START Given data

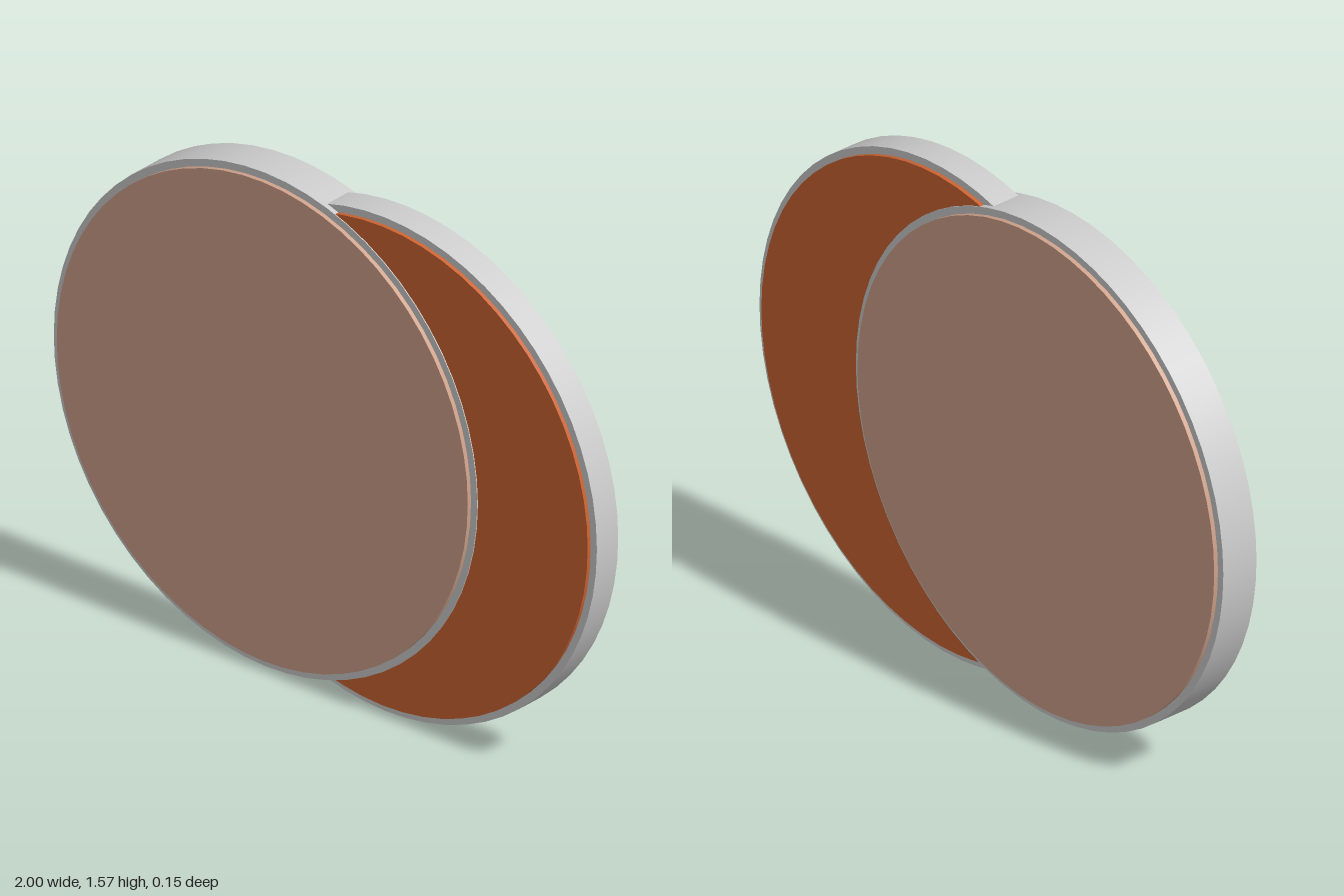
import * as THREE from 'three';

const RADIUS = 0.785;
const FACE_RADIUS = 0.762;

function material(name, color) {
  const m = new THREE.MeshStandardMaterial({ color });
  m.name = name;
  return m;
}

// Solid disc whose flat ends face +z and -z
function disc(name, radius, depth, mat) {
  const geometry = new THREE.CylinderGeometry(radius, radius, depth, 64);
  geometry.rotateX(Math.PI / 2);
  const mesh = new THREE.Mesh(geometry, mat);
  mesh.name = name;
  return mesh;
}

// Metal disc with a slightly smaller coloured plate standing proud on both sides
function platedDisc(name, x, halfRim, halfFace, rimMat, faceMat) {
  const group = new THREE.Group();
  group.name = name;
  group.add(disc(name + 'Rim', RADIUS, halfRim * 2, rimMat));
  const plateDepth = halfFace - halfRim;
  for (const [side, sign] of [['Front', 1], ['Back', -1]]) {
    const plate = disc(name + side + 'Plate', FACE_RADIUS, plateDepth, faceMat);
    plate.position.z = sign * (halfRim + plateDepth / 2);
    group.add(plate);
  }
  group.position.set(x, RADIUS, 0);
  return group;
}

export function createModel() {
  const silver = material('silver', 0xcccccc);
  const pink = material('dustyPink', 0xcfa28b);
  const orange = material('burntOrange', 0xcc6433);

  const model = new THREE.Group();
  model.name = 'overlappingDiscs';
  // Thicker disc on the right, thinner one tucked behind it on the left
  model.add(platedDisc('thickDisc', -0.215, 0.062, 0.076, silver, pink));
  model.add(platedDisc('thinDisc', 0.215, 0.046, 0.059, silver, orange));
  return model;
}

END Given data

* _Exercise details_:
Where a line of the entries contains "name", report that line.

* _Exercise output_:
function material(name, color) {
  m.name = name;
function disc(name, radius, depth, mat) {
  mesh.name = name;
function platedDisc(name, x, halfRim, halfFace, rimMat, faceMat) {
  group.name = name;
  group.add(disc(name + 'Rim', RADIUS, halfRim * 2, rimMat));
    const plate = disc(name + side + 'Plate', FACE_RADIUS, plateDepth, faceMat);
  model.name = 'overlappingDiscs';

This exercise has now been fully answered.